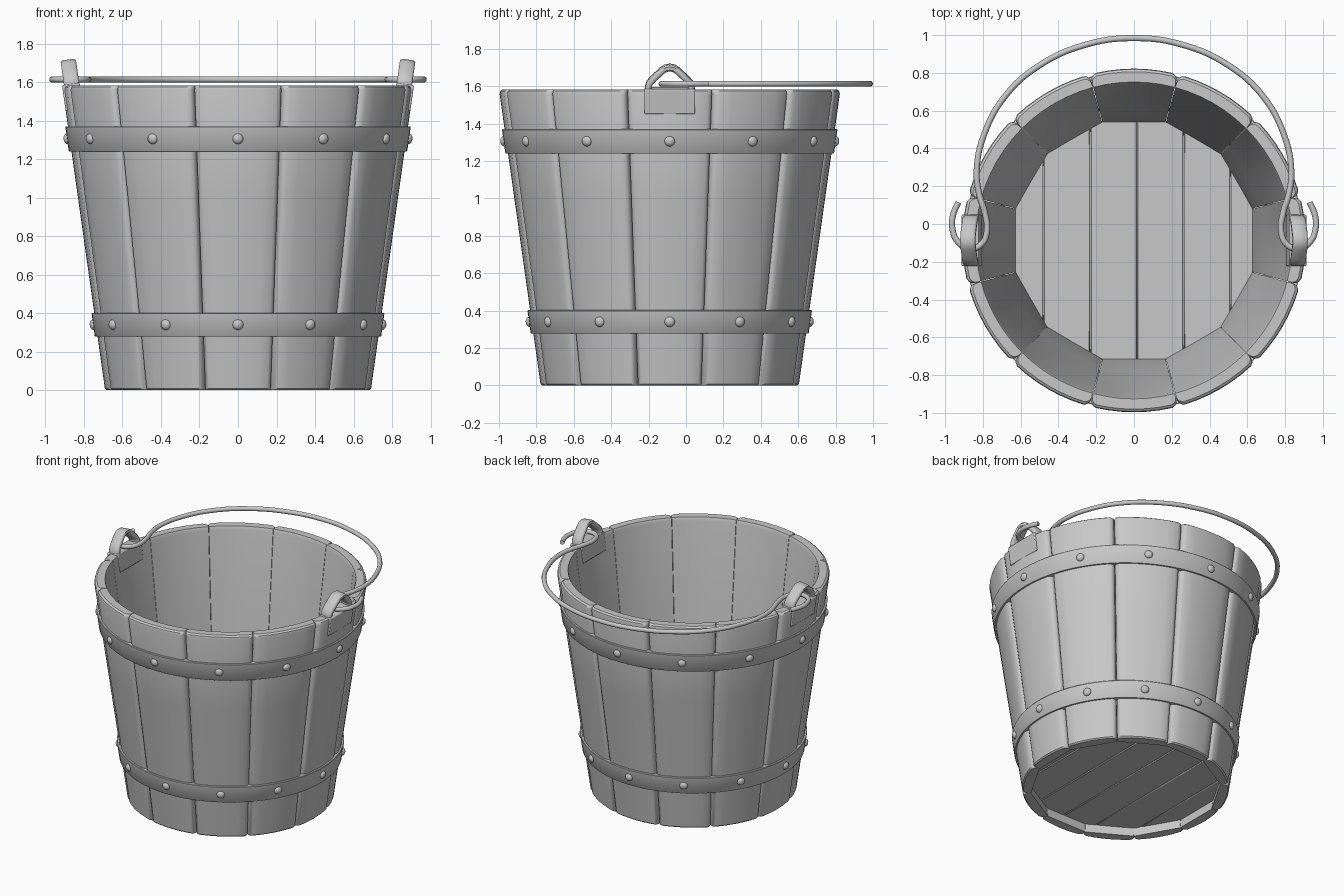
import bpy, bmesh, math
from mathutils import Vector, Matrix

if "Cube" in bpy.data.objects:
    bpy.data.objects.remove(bpy.data.objects["Cube"])

CY = -0.087            # bucket axis in y
H = 1.583              # stave height
R0, R1 = 0.69, 0.913   # outer radius at bottom and top
WALL = 0.078
TILT = math.atan((R1 - R0) / H)

grey = bpy.data.materials.new("plain grey")
grey.diffuse_color = (0.58, 0.58, 0.58, 1)
grey.use_nodes = True
grey.node_tree.nodes["Principled BSDF"].inputs["Base Color"].default_value = grey.diffuse_color


def radius(z):
    return R0 + (R1 - R0) * z / H


def finish(name, bm, angle=35):
    bmesh.ops.recalc_face_normals(bm, faces=bm.faces)
    me = bpy.data.meshes.new(name)
    bm.to_mesh(me)
    bm.free()
    me.materials.append(grey)
    me.shade_smooth()
    me.set_sharp_from_angle(angle=math.radians(angle))
    ob = bpy.data.objects.new(name, me)
    bpy.context.collection.objects.link(ob)
    return ob


def loft(bm, rings, closed=False):
    """Skin closed rings of points; cap the ends or join them up."""
    vs = [[bm.verts.new(p) for p in r] for r in rings]
    n = len(vs[0])
    pairs = list(zip(vs, vs[1:])) + ([(vs[-1], vs[0])] if closed else [])
    for a, b in pairs:
        for i in range(n):
            j = (i + 1) % n
            bm.faces.new((a[i], a[j], b[j], b[i]))
    if not closed:
        bm.faces.new(vs[0])
        bm.faces.new(vs[-1])


def polar(r, a, z):
    return Vector((r * math.cos(a), CY + r * math.sin(a), z))


# Twelve staves with rounded outer corners and a rounded top edge
half = [(14.9, 0.034), (14.6, 0.018), (14.0, 0.008), (12.8, 0.0), (8.5, 0), (4.2, 0)]
outer = [(-a, d) for a, d in half] + [(0, 0)] + [(a, d) for a, d in reversed(half)]
inner = [14.9, 10, 5, 0, -5, -10, -14.9]
rows = [(0, 0.008), (0.008, 0), (0.5, 0), (1.0, 0), (H - 0.025, 0),
        (H - 0.009, 0.006), (H, 0.02)]
for k in range(12):
    bm = bmesh.new()
    rings = []
    for z, inset in rows:
        r, t = radius(z), z / H
        ring = [polar(r - d - inset, math.radians(30 * k + a), z) for a, d in outer]
        for a in inner:                    # flat inside at the foot, curved at the rim
            ri = r - WALL + inset * 0.2
            ri *= t + (1 - t) / math.cos(math.radians(a))
            ring.append(polar(ri, math.radians(30 * k + a), z))
        rings.append(ring)
    loft(bm, rings)
    finish(f"stave_{k + 1}", bm)

# Floor planks cut to a circle
RF = 0.655
seams = [-RF + 0.002, -0.48, -0.232, 0.016, 0.264, 0.512, RF - 0.002]
for k, (a, b) in enumerate(zip(seams, seams[1:])):
    bm = bmesh.new()
    xs = [a + 0.001 + (b - a - 0.002) * i / 8 for i in range(9)]
    ys = [math.sqrt(RF * RF - x * x) for x in xs]
    outline = [(x, -y) for x, y in zip(xs, ys)] + [(x, y) for x, y in zip(xs[::-1], ys[::-1])]
    loft(bm, [[(x, CY + y, z) for x, y in outline] for z in (0.065, 0.115)])
    ob = finish(f"floor_plank_{k + 1}", bm)
    bev = ob.modifiers.new("edge", "BEVEL")
    bev.width, bev.segments = 0.005, 1

# Hoops and their rivets
for name, z0, z1 in (("lower", 0.278, 0.402), ("upper", 1.24, 1.37)):
    bm = bmesh.new()
    prof = [(-0.02, z0), (0.011, z0), (0.014, z0 + 0.004),
            (0.014, z1 - 0.004), (0.011, z1), (-0.02, z1)]
    loft(bm, [[polar(radius(z) + d, 2 * math.pi * i / 72, z) for d, z in prof]
              for i in range(72)], closed=True)
    finish(name + "_hoop", bm)

    bm = bmesh.new()
    zc = (z0 + z1) / 2
    for k in range(12):
        a = math.radians(30 * k)
        m = (Matrix.Translation(polar(radius(zc) + 0.012, a, zc))
             @ Matrix.Rotation(a, 4, 'Z') @ Matrix.Rotation(TILT, 4, 'Y')
             @ Matrix.Diagonal((0.02, 0.028, 0.028, 1))
             @ Matrix.Rotation(math.pi / 2, 4, 'Y'))
        bmesh.ops.create_uvsphere(bm, u_segments=16, v_segments=10, radius=1, matrix=m)
    finish(name + "_rivets", bm, 60)

# Ears: a bent strap loop on a plate let into the rim, one per side
peak = [(0.112, -0.03), (0.116, 0.012), (0.108, 0.035), (0.09, 0.056),
        (0.04, 0.102), (0.022, 0.114)]
path = [(-y, z) for y, z in peak] + [(0, 0.118)] + peak[::-1]
path = [Vector(p) for p in path]
for s, side in ((1, "right"), (-1, "left")):
    place = (Matrix.Diagonal((s, 1, 1, 1)) @ Matrix.Translation((0.863, CY, H))
             @ Matrix.Rotation(TILT, 4, 'Y'))
    bm = bmesh.new()
    rings = []
    for i, p in enumerate(path):
        t = (path[min(i + 1, len(path) - 1)] - path[max(i - 1, 0)]).normalized()
        n = Vector((-t.y, t.x)) * 0.017
        ring = []
        for u, v in ((-.04, -.5), (-.03, -1), (.03, -1), (.04, -.5),
                     (.04, .5), (.03, 1), (-.03, 1), (-.04, .5)):
            q = p + n * v
            ring.append(place @ Vector((u, q.x, q.y)))
        rings.append(ring)
    loft(bm, rings)
    finish(side + "_ear_loop", bm, 50)

    bm = bmesh.new()
    bmesh.ops.create_cube(bm, size=1, matrix=place @ Matrix.Translation((0.004, 0, -0.06))
                          @ Matrix.Diagonal((0.092, 0.272, 0.134, 1)))
    ob = finish(side + "_ear_plate", bm)
    bev = ob.modifiers.new("edge", "BEVEL")
    bev.width, bev.segments = 0.006, 2

# Wire handle lying back over the rim, hooked through both ears
hook = [(0.93, 0.115), (0.957, 0.05), (0.962, -0.02), (0.932, -0.095), (0.872, -0.13),
        (0.81, -0.11), (0.779, -0.04), (0.79, 0.06), (0.82, 0.16), (0.833, 0.28),
        (0.795, 0.47), (0.68, 0.68), (0.5, 0.84), (0.26, 0.948)]
pts = hook + [(0, 0.984)] + [(-x, y) for x, y in reversed(hook)]
cu = bpy.data.curves.new("handle", 'CURVE')
cu.dimensions = '3D'
cu.bevel_depth = 0.016
cu.bevel_resolution = 3
cu.resolution_u = 6
cu.use_fill_caps = True
sp = cu.splines.new('BEZIER')
sp.bezier_points.add(len(pts) - 1)
for bp, (x, y) in zip(sp.bezier_points, pts):
    bp.co = (x, y, 1.613)
    bp.handle_left_type = bp.handle_right_type = 'AUTO'
cu.materials.append(grey)
handle = bpy.data.objects.new("handle", cu)
bpy.context.collection.objects.link(handle)
bpy.context.view_layer.objects.active = handle
handle.select_set(True)
bpy.ops.object.convert(target='MESH')
bpy.ops.object.shade_smooth_by_angle(angle=math.radians(50))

**WHAT IS REQUIRED**
Everything above from the line containing "grey.diffuse_color = (0.58, 0.58, 0.58, 1)" down to the line containing "outer = [(-a, d)" should be copied exactly, both end lines included, and nothing else.

**TASK ANSWER**
grey.diffuse_color = (0.58, 0.58, 0.58, 1)
grey.use_nodes = True
grey.node_tree.nodes["Principled BSDF"].inputs["Base Color"].default_value = grey.diffuse_color


def radius(z):
    return R0 + (R1 - R0) * z / H


def finish(name, bm, angle=35):
    bmesh.ops.recalc_face_normals(bm, faces=bm.faces)
    me = bpy.data.meshes.new(name)
    bm.to_mesh(me)
    bm.free()
    me.materials.append(grey)
    me.shade_smooth()
    me.set_sharp_from_angle(angle=math.radians(angle))
    ob = bpy.data.objects.new(name, me)
    bpy.context.collection.objects.link(ob)
    return ob


def loft(bm, rings, closed=False):
    """Skin closed rings of points; cap the ends or join them up."""
    vs = [[bm.verts.new(p) for p in r] for r in rings]
    n = len(vs[0])
    pairs = list(zip(vs, vs[1:])) + ([(vs[-1], vs[0])] if closed else [])
    for a, b in pairs:
        for i in range(n):
            j = (i + 1) % n
            bm.faces.new((a[i], a[j], b[j], b[i]))
    if not closed:
        bm.faces.new(vs[0])
        bm.faces.new(vs[-1])


def polar(r, a, z):
    return Vector((r * math.cos(a), CY + r * math.sin(a), z))


# Twelve staves with rounded outer corners and a rounded top edge
half = [(14.9, 0.034), (14.6, 0.018), (14.0, 0.008), (12.8, 0.0), (8.5, 0), (4.2, 0)]
outer = [(-a, d) for a, d in half] + [(0, 0)] + [(a, d) for a, d in reversed(half)]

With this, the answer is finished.